In Flushing, Queens, McDonald’s employees have been battling the presence of a revolving group of elderly Koreans who sometimes sit at the fast food chain’s tables from dawn to dusk. In the past few months, police have been called in a handful of times to usher the seniors out. The seniors then defiantly walk around the block and plop themselves back on McDonald’s benches minutes later.
And though they have treated the corner restaurant as their own personal meeting place for more than five years, they say, the situation has escalated in recent months. The police said there had been four 911 calls since November requesting the removal of the entrenched older patrons. Officers have stopped in as frequently as three times a day while on patrol, according to the patrons, who sidle away only to boomerang right back. Medium cups of coffee ($1.09 each) have been spilled; harsh words have been exchanged. And still — proud, defiant and stuck in their ways — they file in each morning, staging a de facto sit-in amid the McNuggets.
There are a number of senior and civic centers in the surrounding area and there are even other Burger Kings and McDonald’s in the vicinity, but none hold the draw of this particular McDonald’s. So why there?
It’s certainly not the McRib. Seniors don’t always want to be associated with groups labeling them as elderly or somehow in need, which might explain the preference for a fast food chain to the Korean Community Center in Flushing. Over the years, it’s easy to imagine they’ve developed a comfort with the space, entirely public and non-assuming about any type of identity (and dare I add even a sense of ownership). At the end (and beginning and middle) of the day, it’s the draw of community – of a place to chat, be it gossip or hometown politics, and of a place where people know you. Particularly for those living alone or who feel isolated, the social space serves an important function, not the least of which is mental well-being and a reason to get out of the house.
And having purchased something, even if only a large cup of coffee, they feel they should be allowed to sit at their leisure. It’s straightforward: You pay and you get to sit and see people you know. The question that’s being raised is for how long? Few, certainly not the company’s management, think about Mickey D’s as a central hangout space without time limits, so their frustration over all-day occupants is understandable from a business standpoint. This group seems to be stretching beyond even how long the most tolerant coffee shop will allow its laptop-bearing patrons to sit. At the same time, I wonder why now it’s becoming an issue where this seems to be a long-standing phenomenon. And the Flushing seniors, meanwhile, seem determined to take a stand: one man stated that he would not budge next time police showed up, while another insisted he would listen dutifully, but return promptly after their departure.
In my neighborhood of upper upper Manhattan, largely made-up of Dominican and Puerto Rican residents, I see a similar thing. Though I couldn’t tell you if anyone there stayed through the entire day, the McDonald’s around the block from me certainly is an informal community social space.
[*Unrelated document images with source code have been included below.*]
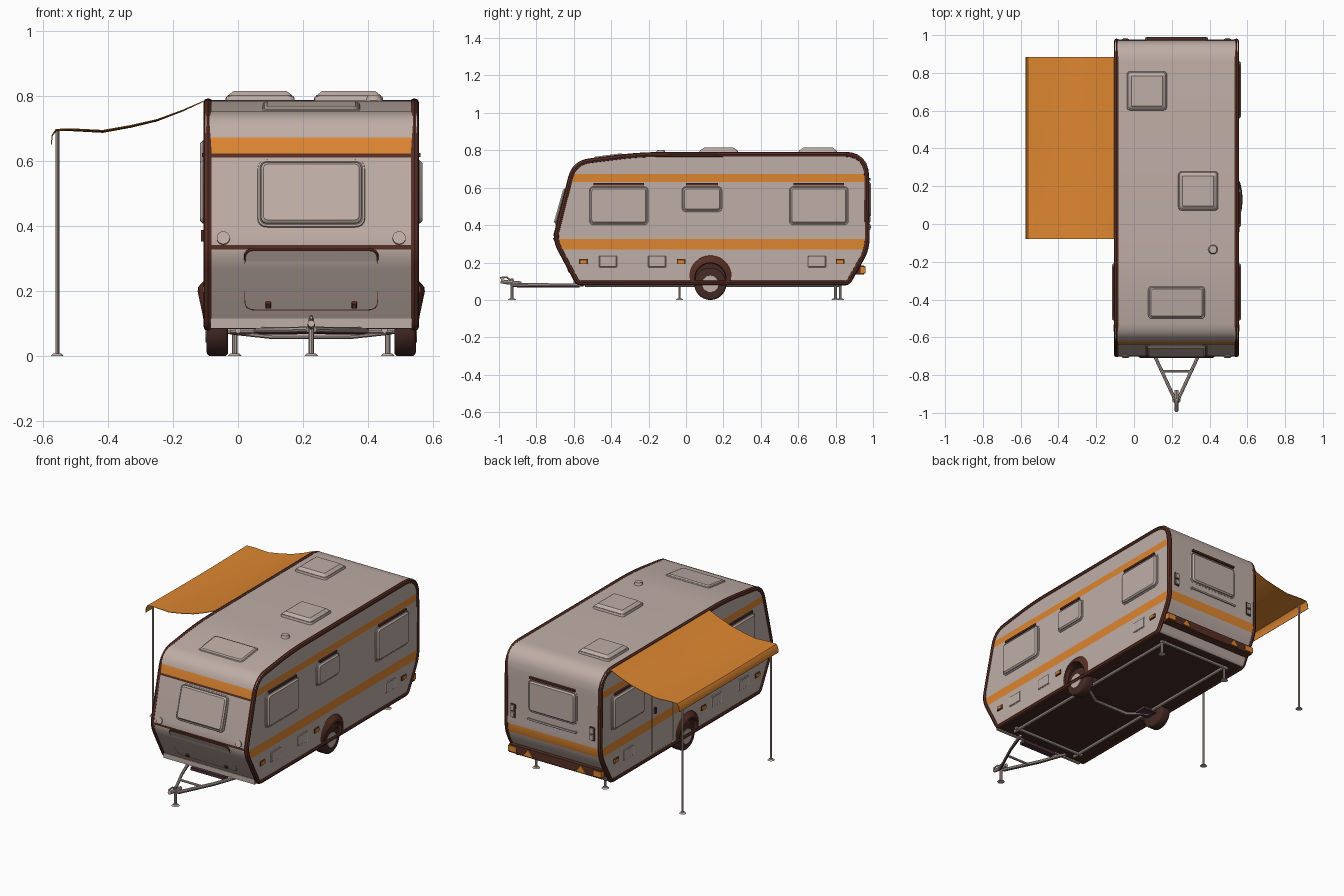
import bpy, bmesh, math
from mathutils import Vector, Matrix

if "Cube" in bpy.data.objects:
    bpy.data.objects.remove(bpy.data.objects["Cube"])

def material(name, c):
    m = bpy.data.materials.new(name)
    m.diffuse_color = (*c, 1)
    m.use_nodes = True
    m.node_tree.nodes["Principled BSDF"].inputs["Base Color"].default_value = m.diffuse_color
    return m

BODY = material("pale taupe", (.52, .42, .38))
BROWN = material("brown trim", (.095, .028, .018))
ORANGE = material("orange", (.73, .24, .03))
DARK = material("dark underside", (.058, .023, .018))
PLUM = material("dark plum", (.075, .03, .045))
CX, HW = .225, .325   # caravan centre line and half width

def finish(name, bm, mats):
    bmesh.ops.recalc_face_normals(bm, faces=bm.faces)
    me = bpy.data.meshes.new(name)
    bm.to_mesh(me)
    bm.free()
    ob = bpy.data.objects.new(name, me)
    bpy.context.collection.objects.link(ob)
    for m in mats:
        me.materials.append(m)
    return ob

def rounded(corners, n=6):
    """Polygon with each corner (a, b, r) replaced by a smooth arc."""
    out, k = [], len(corners)
    for i, (a, b, r) in enumerate(corners):
        p = Vector((a, b))
        d0 = (Vector(corners[i - 1][:2]) - p).normalized() * r
        d1 = (Vector(corners[(i + 1) % k][:2]) - p).normalized() * r
        for j in range(n + 1):
            t = j / n
            out.append(p + d0 * (1 - t) ** 2 + d1 * t ** 2)
    return out

def rect(w, h, r):
    return rounded([(-w/2, -h/2, r), (w/2, -h/2, r), (w/2, h/2, r), (-w/2, h/2, r)], 4)

def loft(name, rings, mat):
    bm = bmesh.new()
    vs = [[bm.verts.new(p) for p in ring] for ring in rings]
    n = len(vs[0])
    for a, b in zip(vs, vs[1:]):
        for i in range(n):
            bm.faces.new((a[i], a[(i+1) % n], b[(i+1) % n], b[i]))
    bm.faces.new(vs[0])
    bm.faces.new(vs[-1])
    return finish(name, bm, [mat])

def place(pos, normal, up=(0, 0, 1)):
    n = Vector(normal).normalized()
    x = Vector(up).cross(n).normalized()
    m = Matrix((x, n.cross(x), n)).transposed().to_4x4()
    m.translation = pos
    return m

def panel(name, w, h, r, depth, M, mat, bev=.006):
    rings = []
    for ww, z in ((0, -.008), (0, depth * .5), (2 * bev, depth)):
        rings.append([M @ Vector((p.x, p.y, z)) for p in rect(w-ww, h-ww, max(r-ww/2, .001))])
    return loft(name, rings, mat)

def tube(name, pts, r, mat, cyclic=False, res=2):
    cu = bpy.data.curves.new(name, 'CURVE')
    cu.dimensions, cu.bevel_depth, cu.bevel_resolution = '3D', r, res
    cu.use_fill_caps = True
    s = cu.splines.new('POLY')
    s.points.add(len(pts) - 1)
    for q, p in zip(s.points, pts):
        q.co = (*p, 1)
    s.use_cyclic_u = cyclic
    cu.materials.append(mat)
    ob = bpy.data.objects.new(name, cu)
    bpy.context.collection.objects.link(ob)

def outline(name, w, h, r, M, mat, rad=.003):
    tube(name, [M @ Vector((p.x, p.y, 0)) for p in rect(w, h, r)], rad, mat, True, 1)

def box(name, c, s, mat):
    bm = bmesh.new()
    bmesh.ops.create_cube(bm, size=1, matrix=Matrix.Translation(c) @ Matrix.Diagonal((*s, 1)))
    return finish(name, bm, [mat])

def disc(name, c, axis, r, h, mat, r2=None, n=32):
    bm = bmesh.new()
    M = place(c, axis, (0, 1, 0) if abs(axis[1]) < .5 else (0, 0, 1))
    bmesh.ops.create_cone(bm, cap_ends=True, segments=n, radius1=r, radius2=r2 or r, depth=h, matrix=M)
    return finish(name, bm, [mat])

def window(name, w, h, M):
    outline(name + "_frame", w - .006, h - .006, .025, M, BODY, .006)
    panel(name + "_pane", w - .016, h - .016, .022, .016, M, BODY, .008)

def side_profile(d):
    """Caravan side outline (y, z), grown outwards by d."""
    return rounded([(-.58 - d/2, .088 - d, .02), (-.704 - d, .322, .055), (-.6 - d, .736 + d, .08),
                    (-.25, .78 + d, .12), (.968 + d, .782 + d, .12), (.972 + d, .275, .06), (.87 + d, .088 - d, .02)])

# Hull: side profile extruded across, coloured in bands cut at the stripe heights
hull = loft("hull", [[(CX + s * HW, p.x, p.y) for p in side_profile(.005)] for s in (-1, 1)], BODY)
for m in (ORANGE, BROWN, DARK):
    hull.data.materials.append(m)
bm = bmesh.new()
bm.from_mesh(hull.data)
for z in (.27, .325, .328, .342, .61, .622, .63, .672):
    bmesh.ops.bisect_plane(bm, geom=bm.verts[:] + bm.edges[:] + bm.faces[:], plane_co=(0, 0, z), plane_no=(0, 0, 1))
for f in bm.faces:
    z, n = f.calc_center_median().z, f.normal
    side, front, back = abs(n.x) > .5, n.y < -.3, n.y > .5
    if n.z < -.9:
        f.material_index = 3
    elif (side or back) and .27 < z < .325 or side and .63 < z < .672 or front and .622 < z < .672:
        f.material_index = 1
    elif front and (.328 < z < .342 or .61 < z < .622):
        f.material_index = 2
bm.to_mesh(hull.data)
bm.free()

cutters = []
for s, side in ((-1, "left"), (1, "right")):
    x = CX + s * HW
    at = lambda y, z: place((x, y, z), (s, 0, 0))
    # Edge trim
    tube(side + "_edge_trim", [(x - s * .008, p.x, p.y) for p in side_profile(-.004)], .0145, BROWN, True)
    # Side windows with top rails
    wins = [(-.36, .505, .32, .21), (.71, .505, .32, .21)] + ([(.085, .54, .22, .14)] if s > 0 else [])
    for i, (y, z, w, h) in enumerate(wins):
        window(f"{side}_window_{i}", w, h, at(y, z))
        box(f"{side}_window_rail_{i}", (x, y, z + h/2 + .008), (.02, w - .05, .012), BROWN)
    # Service hatches and marker lamps
    for y in (-.417, -.155, .70):
        panel(side + "_hatch", .09, .056, .004, .003, at(y, .205), BODY, .001)
        outline(side + "_hatch_edge", .096, .062, .005, at(y, .205), BODY)
    for y in (-.55, -.025, .825):
        panel(side + "_lamp_base", .046, .028, .003, .005, at(y, .205), BROWN, .001)
        panel(side + "_lamp", .038, .02, .003, .009, at(y, .205), ORANGE, .001)
    # Wheel well, wheel and flared arch
    c = disc(side + "_well_cutter", (x, .13, .1), (1, 0, 0), .1, .18, DARK, n=40)
    c.hide_render = True
    b = hull.modifiers.new("well", 'BOOLEAN')
    b.object, b.operation, b.solver, b.material_mode = c, 'DIFFERENCE', 'EXACT', 'TRANSFER'
    cutters.append(c)
    t = disc(side + "_tyre", (CX + s * .288, .13, .086), (1, 0, 0), .086, .066, DARK, n=40)
    b = t.modifiers.new("round", 'BEVEL')
    b.width, b.segments = .012, 3
    disc(side + "_hub", (CX + s * .305, .13, .086), (s, 0, 0), .05, .04, BODY, .044)
    rings = []
    for i in range(25):
        a = math.radians(-14 + 208 * i / 24)
        k = max(math.sin(a), 0) * .018
        rings.append([(CX + s * d, .13 + r * math.cos(a), .115 + r * math.sin(a))
                      for d, r in ((.318, .13), (.329 + k, .098), (.331 + k, .084), (.315, .08))])
    loft(side + "_wheel_arch", rings, BROWN)
    # Chassis rail, drawbar arm, rear steady leg
    tube(side + "_chassis_rail", [(CX + s * .225, -.54, .08), (CX + s * .225, .82, .08)], .010, BODY)
    tube(side + "_drawbar", [(CX + s * .17, -.55, .08), (CX + s * .11, -.71, .08), (CX + s * .008, -.93, .082)], .009, BODY)
    tube(side + "_drawbar_cable", [(CX + s * .16, -.57, .07), (CX + s * .11, -.71, .07), (CX + s * .012, -.92, .072)], .004, PLUM)
    tube(side + "_steady_leg", [(CX + s * .235, .80, .004), (CX + s * .235, .80, .09)], .008, BODY)
    disc(side + "_leg_foot", (CX + s * .235, .80, .004), (0, 0, 1), .022, .008, BODY, .014, 16)
    # Front round lamps, rear lamp clusters, warning triangles
    disc(side + "_front_lamp", (CX + s * .27, -.697, .362), (0, -.963, .27), .02, .016, BODY)
    rl = lambda dz: place((CX + s * .27, .974, .41 + dz), (0, 1, 0))
    panel(side + "_rear_lamp_base", .036, .085, .006, .006, rl(0), BROWN, .002)
    for dz in (-.02, .02):
        panel(side + "_rear_lamp", .026, .032, .004, .012, rl(dz), BODY, .002)
    loft(side + "_reflector", [[(CX + s * .18 + dx, y, .16 + dz) for dx, dz in ((-.03, -.018), (.03, -.018), (0, .022))]
                               for y in (.95, .959)], ORANGE)
    box(side + "_indicator", (CX + s * .29, .947, .16), (.055, .026, .034), ORANGE)
    # Storage hatch catches
    panel(side + "_hatch_catch", .018, .022, .004, .014, place((CX + s * .132, -.618, .16), (0, -.887, -.462)), BROWN, .003)

# Door on the left with its own outline
outline("door_edge", .21, .58, .02, place((CX - HW, .37, .40), (-1, 0, 0)), BODY)
window("door_window", .14, .22, place((CX - HW, .37, .56), (-1, 0, 0)))
box("door_handle", (CX - HW - .006, .45, .37), (.014, .012, .035), BROWN)

# Front window and storage hatch
window("front_window", .325, .21, place((CX, -.666, .50), (0, -.963, .27)))
H = place((CX, -.657, .236), (0, -.887, -.462))
panel("storage_hatch", .405, .205, .025, .005, H, BODY, .002)
outline("storage_hatch_edge", .405, .205, .028, H, BROWN, .006)
box("front_bumper", (CX, -.594, .10), (.62, .016, .03), BODY)

# Rear window, grab rail and light bar
window("rear_window", .33, .20, place((CX, .974, .535), (0, 1, 0)))
box("rear_window_rail", (CX, .978, .645), (.31, .018, .012), BROWN)
tube("grab_rail", [(.065, .97, .39), (.065, .985, .39), (.385, .985, .39), (.385, .97, .39)], .007, BODY)
box("rear_light_bar", (CX, .922, .16), (.63, .062, .05), BROWN)

# Roof hatches, skylight and vent
for i, (x, y) in enumerate(((.068, .705), (.34, .175))):
    M = place((x, y, .786), (0, 0, 1), (0, 1, 0))
    panel("roof_hatch_base", .212, .207, .02, .012, M, BODY, .003)
    panel("roof_hatch", .20, .195, .02, .028, M, BODY, .018)
M = place((CX, -.415, .761), (0, -.13, .99), (0, 1, 0))
panel("skylight_frame", .30, .172, .02, .008, M, BODY, .003)
panel("skylight", .288, .16, .02, .014, M, BODY, .008)
disc("roof_vent", (.418, -.135, .79), (0, 0, 1), .027, .022, BODY, .02)

# Underbody cross members, axle, step, coupling
for y in (-.5, .81):
    tube("cross_member", [(CX - .25, y, .08), (CX + .25, y, .08)], .010, BODY)
tube("axle", [(-.06, .13, .085), (-.01, .13, .075), (.11, .06, .062), (.34, .06, .062), (.46, .13, .075), (.51, .13, .085)], .010, BODY)
tube("drawbar_brace", [(.15, -.78, .08), (.30, -.78, .08)], .007, BODY)
box("front_step", (CX, -.60, .077), (.23, .04, .018), PLUM)
box("axle_bracket", (.02, .13, .074), (.09, .08, .016), PLUM)
tube("coupling", [(CX, -.88, .088), (CX, -.96, .095), (CX, -.99, .10)], .011, BODY)
tube("coupling_handle", [(CX, -.93, .10), (CX, -.96, .122), (CX, -.995, .118)], .005, BODY)
tube("nose_jack", [(CX, -.93, .004), (CX, -.93, .115)], .008, BODY)
disc("nose_jack_foot", (CX, -.93, .004), (0, 0, 1), .022, .008, BODY, .014, 16)

# Awning: a sagging cloth with a hanging front edge, on two poles
cloth = [(-.105, .785), (-.17, .757), (-.25, .728), (-.33, .71), (-.415, .695), (-.515, .70), (-.56, .698), (-.572, .68), (-.575, .65)]
bm = bmesh.new()
N = 8
grid = [[bm.verts.new((x, -.08 + .965 * j / N,
                       z - .006 * math.sin(math.pi * j / N) * math.sin(math.pi * i / (len(cloth) - 1))))
         for j in range(N + 1)] for i, (x, z) in enumerate(cloth)]
for i in range(len(cloth) - 1):
    for j in range(N):
        bm.faces.new((grid[i][j], grid[i+1][j], grid[i+1][j+1], grid[i][j+1]))
awning = finish("awning", bm, [ORANGE])
awning.modifiers.new("thickness", 'SOLIDIFY').thickness = .003
for y in (-.035, .825):
    tube("awning_pole", [(-.555, y, .004), (-.555, y, .692)], .006, BODY)
    disc("awning_pole_foot", (-.555, y, .004), (0, 0, 1), .02, .008, BODY, .012, 16)

# Turn tubes to meshes, drop the cutters and smooth by angle
bpy.ops.object.select_all(action='SELECT')
bpy.context.view_layer.objects.active = hull
bpy.ops.object.convert(target='MESH')
for c in cutters:
    bpy.data.objects.remove(c)
bpy.ops.object.shade_smooth_by_angle(angle=math.radians(32))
Customers walking through clearly know many of the others at the booths, asking about each other’s lives and talking story, looking very comfortable in their seats. Certainly taking more than twenty minutes to finish their food as a sign in the Flushing McDonald’s asks of its customers. My first time in there, it felt akin to a cross-section of the neighborhood, one of the unauthorized community bulletin boards. So though I’ve never been to the McD’s in Flushing, I envision the same feel and it’s hard for me not to take the side of the seniors, stubborn as they may be. And though acknowledging that an all-day camp-out of rotating Koreans might be pushing the limits of fast food chain etiquette, it’s still hard for me to begrudge them their space.
8Asians writers from other states brought up stories of their own folks frequenting the local McDonald’s or coffee shops as a important parts of their days. I was reminded of my great-aunt and uncle’s multi-hour yum cha outings in Hong Kong where on any given weekday morning the place is chock full of elderly with their newspapers out, occasionally chatting with familiar faces and drinking from a single pot of tea.
A compromise was made at the McDonald’s in question: “the group could sit at the restaurant, in Flushing, for as long as it wanted, except from 11 a.m. to 3 p.m..”
But given that this issue is not exclusive to Flushing, what do you think? Does McDonald’s have the right to be angry? Do the seniors have a right to their seats?